In other words, her cover (if you will) was in presenting these gross exaggerations as hoaxes. I may have taken you in the wrong direction by quoting the court decisions concerning malicious intent. The articles undoubtedly did “malicious” damage. So where am I? What Erdely believed (and apparently still does) has been shown to be shared by much of the public touched by it — including a proportion of men who don’t understand they are simply seeing themselves as heroic exceptions, or else thinking they are disguising themselves to live in the midst of an Amazonian tribe that wants to cut their balls off (that was an irrelevant side-bar, sorry, I do that a lot, letting off steam). Here’s what happens when someone with a cause and a vague concept of how bad the situation is gets hold of what she thinks are solid statistics, intended as a righteous hoax: https://www.realclearpolitics.com/video/2014/12/06/msnbc_panelist_we_live_in_a_culture_that_hates_women.html
I rest my case.
It’s 2:04 am…3:04, really but Daylight Savings Time has fallen…and I can’t sleep.
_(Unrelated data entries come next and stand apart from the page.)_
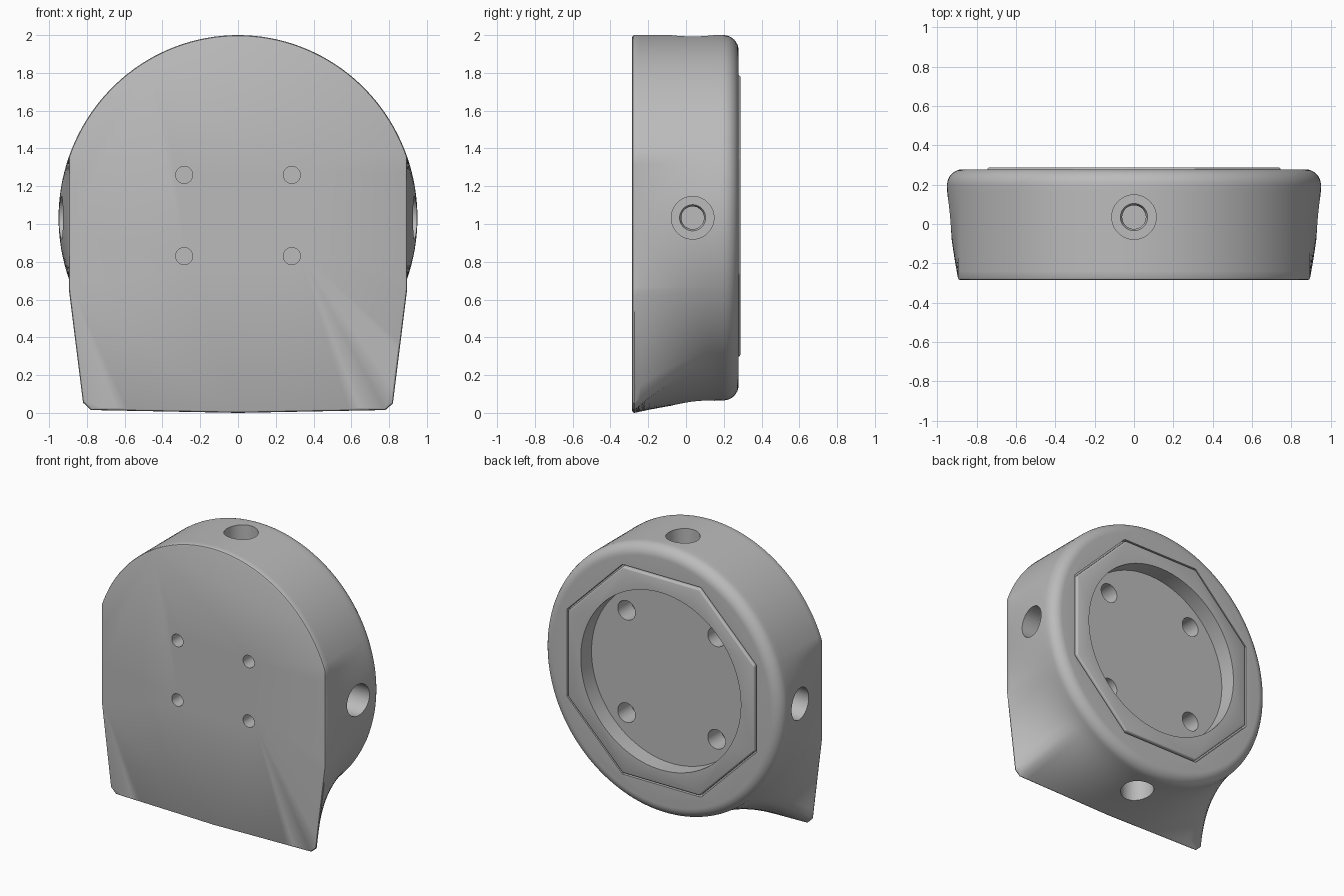
import bpy, bmesh, math
from mathutils import Matrix, Vector

if "Cube" in bpy.data.objects:
    bpy.data.objects.remove(bpy.data.objects["Cube"])

CZ = 1.033            # height of the round centre
RX, RZ = 0.95, 0.967  # round rim radii
Y0, Y1 = -0.285, 0.278

grey = bpy.data.materials.new("light grey")
grey.diffuse_color = (0.5, 0.5, 0.5, 1)
grey.use_nodes = True
grey.node_tree.nodes["Principled BSDF"].inputs["Base Color"].default_value = grey.diffuse_color


def finish(name, bm):
    bmesh.ops.recalc_face_normals(bm, faces=bm.faces)
    me = bpy.data.meshes.new(name)
    bm.to_mesh(me)
    bm.free()
    ob = bpy.data.objects.new(name, me)
    bpy.context.collection.objects.link(ob)
    me.materials.append(grey)
    return ob


def prism(name, centre, axis, radius, depth, sides=48, bevel=0.0, r2=None):
    """Prism from centre running along axis for depth."""
    bm = bmesh.new()
    axis = Vector(axis)
    rot = axis.to_track_quat('Z', 'Y').to_matrix().to_4x4()
    spin = Matrix.Rotation(math.pi / sides, 4, 'Z')
    mid = Vector(centre) + axis * depth / 2
    bmesh.ops.create_cone(bm, cap_ends=True, segments=sides, radius1=radius,
                          radius2=radius if r2 is None else r2, depth=depth,
                          matrix=Matrix.Translation(mid) @ rot @ spin)
    if bevel:
        bmesh.ops.bevel(bm, geom=bm.edges[:], offset=bevel, segments=3,
                        profile=0.5, affect='EDGES')
    return finish(name, bm)


def cut(target, cutter):
    cutter.hide_render = True
    m = target.modifiers.new("cut", 'BOOLEAN')
    m.operation, m.solver, m.object = 'DIFFERENCE', 'EXACT', cutter
    bpy.context.view_layer.objects.active = target
    bpy.ops.object.modifier_apply(modifier=m.name)
    bpy.data.objects.remove(cutter)


def smooth(ob, angle):
    bpy.ops.object.select_all(action='DESELECT')
    ob.select_set(True)
    bpy.context.view_layer.objects.active = ob
    bpy.ops.object.shade_smooth_by_angle(angle=math.radians(angle))


# Front outline: straight foot and sides under a round top
right = [(0, 0.0), (0.78, 0.015), (0.82, 0.05), (0.895, 0.65), (0.895, 1.396)]
left = [(-x, z) for x, z in right]
segments = list(zip(right, right[1:])) + list(zip(left, left[1:]))


def back_radius(a):
    return 1 / math.hypot(math.cos(a) / RX, math.sin(a) / RZ)


def front_radius(a):
    c, s = math.cos(a), math.sin(a)
    best = back_radius(a) if s > 0 else 9.0
    for (x0, z0), (x1, z1) in segments:
        nx, nz = z1 - z0, x0 - x1
        d = nx * x0 + nz * (z0 - CZ)
        if d < 0:
            nx, nz, d = -nx, -nz, -d
        k = nx * c + nz * s
        if k > 1e-6:
            best = min(best, d / k)
    return best


angles = {round(i * math.tau / 144, 4) for i in range(144)}
angles |= {round(math.atan2(z - CZ, x) % math.tau, 4) for x, z in right + left}
angles = sorted(angles)
angles = [a for i, a in enumerate(angles) if i == 0 or a - angles[i - 1] > 0.003]

# Rows: (y, blend towards round rim, inset)
F = 0.08
rows = [(Y0, 0, 0.012), (Y0 + 0.004, 0, 0.004), (Y0 + 0.012, 0, 0)]
N = 14
ys, ye = Y0 + 0.012, Y1 - F
rows += [(ys + (ye - ys) * i / N, i / N, 0) for i in range(1, N + 1)]
for i in range(1, 9):
    b = i / 8 * math.pi / 2
    rows.append((ye + F * math.sin(b), 1, F * (1 - math.cos(b))))

# Housing body
bm = bmesh.new()
rings = []
for y, t, inset in rows:
    w = (1 - t) ** 1.6
    ring = []
    for a in angles:
        r = front_radius(a) * w + back_radius(a) * (1 - w) - inset
        ring.append(bm.verts.new((r * math.cos(a), y, CZ + r * math.sin(a))))
    rings.append(ring)
n = len(angles)
for lo, hi in zip(rings, rings[1:]):
    for i in range(n):
        j = (i + 1) % n
        bm.faces.new((lo[i], lo[j], hi[j], hi[i]))
bm.faces.new(rings[0])
bm.faces.new(rings[-1])
body = finish("housing_body", bm)

# Octagonal seat and round recess in the back
oct_r = 1 / math.cos(math.pi / 8)
FLOOR = 0.165
cut(body, prism("seat_cutter", (0, 0.24, CZ + 0.01), (0, 1, 0), 0.758 * oct_r, 0.2, 8))
cut(body, prism("recess_cutter", (0, FLOOR, CZ + 0.01), (0, 1, 0), 0.64, 0.3, 96))

# Stepped ports on the sides, top and bottom
for dx, dz, reach in ((1, 0, RX), (-1, 0, RX), (0, 1, RZ), (0, -1, RZ)):
    inward = (-dx, 0, -dz)

    def at(r):
        return (dx * r, 0.035, CZ + dz * r)
    cut(body, prism("port_cutter", at(reach + 0.1), inward, 0.113, 0.3))
    cut(body, prism("step_cutter", at(reach - 0.19), inward, 0.074, 0.03, r2=0.06))
    cut(body, prism("bore_cutter", at(reach - 0.19), inward, 0.06, 0.2))

# Blind screw holes in the front face and in the recess floor
for sx in (-1, 1):
    for sz in (-1, 1):
        cut(body, prism("front_hole_cutter", (sx * 0.285, Y0 - 0.1, 1.045 + sz * 0.215),
                        (0, 1, 0), 0.045, 0.2, 32))
        cut(body, prism("floor_hole_cutter", (sx * 0.36, FLOOR + 0.05, CZ + 0.01 + sz * 0.37),
                        (0, -1, 0), 0.07, 0.2, 32))
smooth(body, 30)

# Octagonal gasket ring seated in the back
ring = prism("gasket_ring", (0, 0.238, CZ + 0.01), (0, 1, 0), 0.746 * oct_r, 0.05, 8, 0.012)
cut(ring, prism("ring_cutter", (0, 0, CZ + 0.01), (0, 1, 0), 0.64, 0.6, 96))
smooth(ring, 35)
I decided that it must be a guilty conscience for falling so far behind in posting Comments of the Day, so here is one of the more recent ones, Ryan Harkins on the question of whether deliberately fooling academic journals to show how vulnerable they are to bogus research is ethically defensible. Another COTD will be along on the same post, but this one is by Ryan, on Ethics Quiz: The Good Hoax?:
Other professionals read the articles, and surveys of results are typical to show that there is a body of evidence supporting a particular conclusion. If a bunch of bunk is being passed off as good science, that feeds into further papers and can eventually influence public policy. This is especially true in softer sciences, where results are much murkier than than in the hard sciences, but even the hard sciences suffer from the problem.
The question is, how do you show that there is a problem in the peer review process, and that articles are being discarded because they don’t toe a party line, and articles are being accepted not on their merits but because they do toe the party line? You can’t write a good paper and show bias by having it rejected, because the rejection is supposed to be proof that the paper is bad. But you can deliberately write a bad paper, and if it is accepted, you can call foul because you can show you deliberately put together a bunch of garbage.
Is this ethical? I think it would certainly be ethical if the system were intentionally built so that some people were tasked with creating bogus papers to keep peer-reviewers on their toes. It is sort of like secret shoppers in the service industry. But we don’t currently have this built into the system. Is playing vigilante in this effort unethical, then? Continue reading